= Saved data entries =
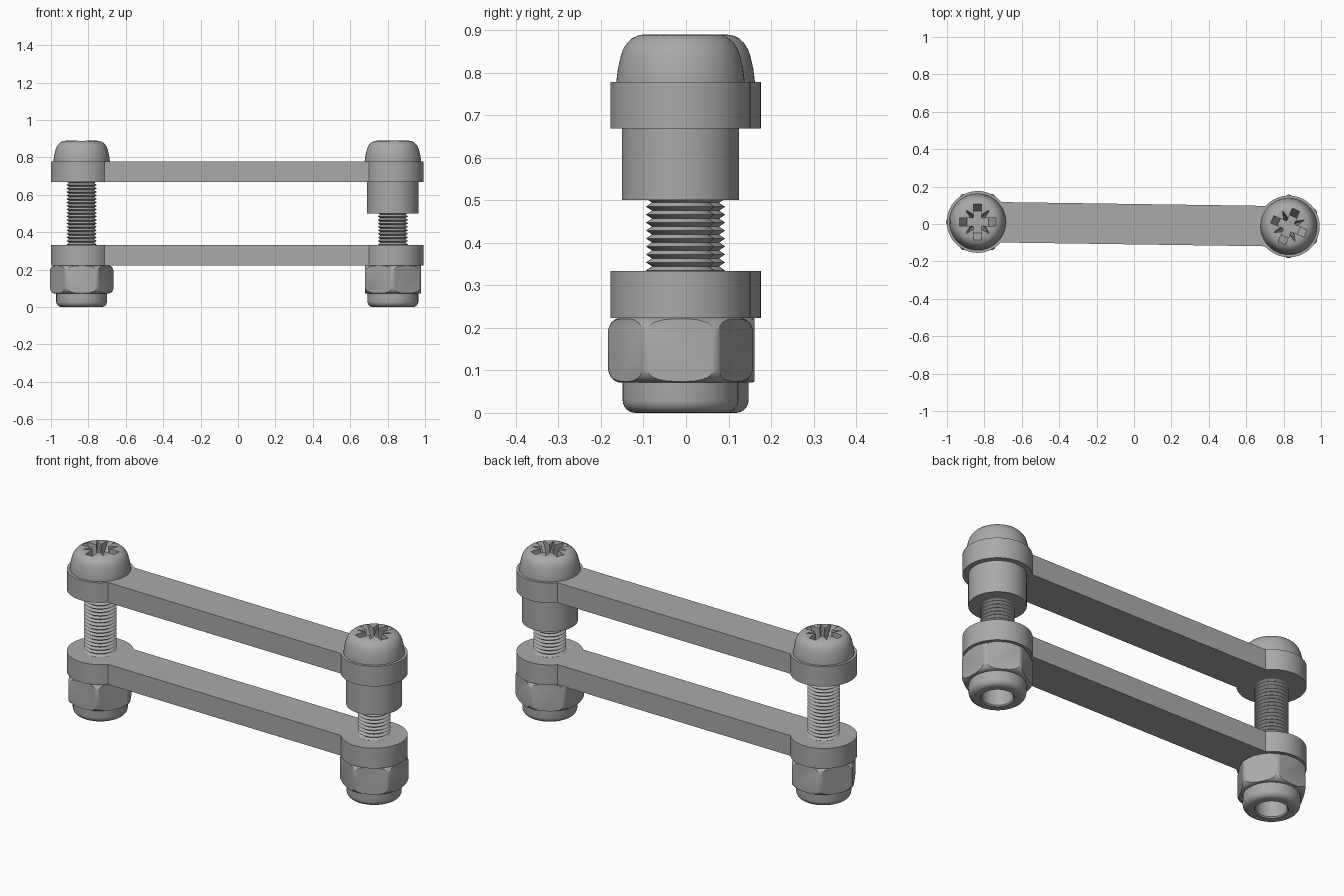
import bpy, bmesh
from math import radians, pi, sin, cos, atan2, asin, hypot
from mathutils import Matrix, Vector

if "Cube" in bpy.data.objects:
    bpy.data.objects.remove(bpy.data.objects["Cube"], do_unlink=True)

steel = bpy.data.materials.new("grey_steel")
steel.use_nodes = True
GREY = (0.4, 0.4, 0.4, 1)
steel.diffuse_color = GREY
steel.node_tree.nodes["Principled BSDF"].inputs["Base Color"].default_value = GREY

LEFT_END = Vector((-0.836, 0.011, 0))
RIGHT_END = Vector((0.828, -0.013, 0))


def finish(bm, name, loc=(0, 0, 0)):
    bmesh.ops.recalc_face_normals(bm, faces=bm.faces)
    mesh = bpy.data.meshes.new(name)
    bm.to_mesh(mesh)
    bm.free()
    mesh.materials.append(steel)
    ob = bpy.data.objects.new(name, mesh)
    ob.location = loc
    bpy.context.collection.objects.link(ob)
    return ob


def activate(ob):
    bpy.ops.object.select_all(action='DESELECT')
    ob.select_set(True)
    bpy.context.view_layer.objects.active = ob


def smooth(ob, angle=32):
    activate(ob)
    bpy.ops.object.shade_smooth_by_angle(angle=radians(angle))


def lathe(name, profile, loc, closed=False, steps=64):
    bm = bmesh.new()
    vs = [bm.verts.new((r, 0, z)) for r, z in profile]
    pairs = list(zip(vs, vs[1:])) + ([(vs[-1], vs[0])] if closed else [])
    edges = [bm.edges.new(p) for p in pairs]
    bmesh.ops.spin(bm, geom=vs + edges, cent=(0, 0, 0), axis=(0, 0, 1),
                   angle=2 * pi, steps=steps, use_duplicate=False)
    bmesh.ops.remove_doubles(bm, verts=bm.verts, dist=0.0001)
    return finish(bm, name, loc)


def hull(name, points, loc, turn):
    bm = bmesh.new()
    for p in points:
        bm.verts.new(p)
    bmesh.ops.convex_hull(bm, input=bm.verts)
    bm.transform(Matrix.Rotation(turn, 4, 'Z'))
    return finish(bm, name, loc)


def boolean(ob, cutter, operation):
    activate(ob)
    mod = ob.modifiers.new("cut", 'BOOLEAN')
    mod.operation = operation
    mod.solver = 'EXACT'
    mod.object = cutter
    bpy.context.view_layer.update()
    bpy.ops.object.modifier_apply(modifier=mod.name)
    bpy.data.objects.remove(cutter, do_unlink=True)


def link(name, z0, z1, ring=0.165, half=0.108):
    # Round eyes at both ends joined by a straight bar, as one outline
    d = RIGHT_END - LEFT_END
    tilt, open_a, n = atan2(d.y, d.x), asin(half / ring), 44
    bm = bmesh.new()
    outline = []
    for centre, base in ((LEFT_END, tilt), (RIGHT_END, tilt + pi)):
        for i in range(n + 1):
            a = base + open_a + (2 * pi - 2 * open_a) * i / n
            outline.append(bm.verts.new((centre.x + ring * cos(a), centre.y + ring * sin(a), z0)))
    face = bm.faces.new(outline)
    top = bmesh.ops.extrude_face_region(bm, geom=[face])
    moved = [g for g in top["geom"] if isinstance(g, bmesh.types.BMVert)]
    bmesh.ops.translate(bm, verts=moved, vec=(0, 0, z1 - z0))
    smooth(finish(bm, name))


def bolt_head(name, loc, turn):
    profile = [(0, 0.77), (0.151, 0.77), (0.151, 0.778), (0.147, 0.81), (0.14, 0.84),
               (0.134, 0.856), (0.125, 0.87), (0.113, 0.881), (0.098, 0.888), (0.08, 0.89), (0, 0.89)]
    head = lathe(name, profile, loc)
    top, low = 0.9, 0.82
    # Cross slots with sloping ends
    for k in range(2):
        arm = [(sx * r, sy * 0.021, z) for r, z in ((0.104, top), (0.058, low))
               for sx in (-1, 1) for sy in (-1, 1)]
        boolean(head, hull("arm_cutter", arm, loc, turn + k * pi / 2), 'DIFFERENCE')
    # Narrow pointed notches between the slots
    for k in range(2):
        notch = []
        for s in (-1, 1):
            notch += [(s * 0.096, 0, top), (s * 0.034, 0, low)]
            notch += [(s * 0.022, t * w, z) for t in (-1, 1) for w, z in ((0.018, top), (0.012, low))]
        boolean(head, hull("notch_cutter", notch, loc, turn + pi / 4 + k * pi / 2), 'DIFFERENCE')
    smooth(head)


def bolt_thread(name, loc, z0=0.12, z1=0.775, pitch=0.0187):
    profile = [(0, z0)]
    z = z0
    while z < z1:
        profile += [(0.067, z), (0.081, z + pitch / 2)]
        z += pitch
    profile += [(0.067, z1 + 0.02), (0, z1 + 0.02)]
    smooth(lathe(name, profile, loc, steps=48), 30)


def lock_nut(side, loc, turn):
    # Hexagon with softened corners, trimmed by a rounded envelope
    bm = bmesh.new()
    bmesh.ops.create_cone(bm, cap_ends=True, segments=6, radius1=0.173, radius2=0.173, depth=0.3,
                          matrix=Matrix.Rotation(turn, 4, 'Z') @ Matrix.Translation((0, 0, 0.15)))
    upright = [e for e in bm.edges if abs(e.verts[0].co.z - e.verts[1].co.z) > 0.1]
    bmesh.ops.bevel(bm, geom=upright, offset=0.01, segments=3, affect='EDGES', profile=0.5)
    nut = finish(bm, side + "_nut", loc)
    half = [(0.146, 0), (0.155, 0.004), (0.163, 0.011), (0.168, 0.021), (0.172, 0.035)]
    z0, z1, bore = 0.072, 0.223, 0.075
    rim = [(r, z0 + h) for r, h in half] + [(r, z1 - h) for r, h in reversed(half)]
    envelope = lathe("envelope_cutter", [(bore, z0)] + rim + [(bore, z1)], loc, closed=True)
    boolean(nut, envelope, 'INTERSECT')
    smooth(nut, 28)
    # Rounded collar below the hexagon
    collar = [(bore, 0.09), (bore, 0.006), (0.081, 0)]
    collar += [(0.106 + 0.03 * sin(a), 0.03 - 0.03 * cos(a)) for a in [pi / 12 * i for i in range(7)]]
    collar += [(0.136, 0.09)]
    smooth(lathe(side + "_nut_collar", collar, loc, closed=True))


link("lower_link", 0.223, 0.333)
link("upper_link", 0.669, 0.778)

for side, loc, head_turn, nut_turn in (("right", LEFT_END, 0, pi / 6),
                                       ("left", RIGHT_END, radians(-23), 0)):
    bolt_head(side + "_bolt_head", loc, head_turn)
    bolt_thread(side + "_bolt_thread", loc)
    # create_cone starts its first corner on the y or x axis; turn picks flats or corners
    lock_nut(side, loc, nut_turn)

# Spacer sleeve under the upper link on one bolt
smooth(lathe("spacer_sleeve", [(0, 0.5), (0.138, 0.5), (0.138, 0.672), (0, 0.672)], RIGHT_END))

= Task details =
A verbatim copy of the records is expected, from their first line through the line with "mesh.materials.append(steel)", inclusive, with the pictures removed.

= Solution to this task =
import bpy, bmesh
from math import radians, pi, sin, cos, atan2, asin, hypot
from mathutils import Matrix, Vector

if "Cube" in bpy.data.objects:
    bpy.data.objects.remove(bpy.data.objects["Cube"], do_unlink=True)

steel = bpy.data.materials.new("grey_steel")
steel.use_nodes = True
GREY = (0.4, 0.4, 0.4, 1)
steel.diffuse_color = GREY
steel.node_tree.nodes["Principled BSDF"].inputs["Base Color"].default_value = GREY

LEFT_END = Vector((-0.836, 0.011, 0))
RIGHT_END = Vector((0.828, -0.013, 0))


def finish(bm, name, loc=(0, 0, 0)):
    bmesh.ops.recalc_face_normals(bm, faces=bm.faces)
    mesh = bpy.data.meshes.new(name)
    bm.to_mesh(mesh)
    bm.free()
    mesh.materials.append(steel)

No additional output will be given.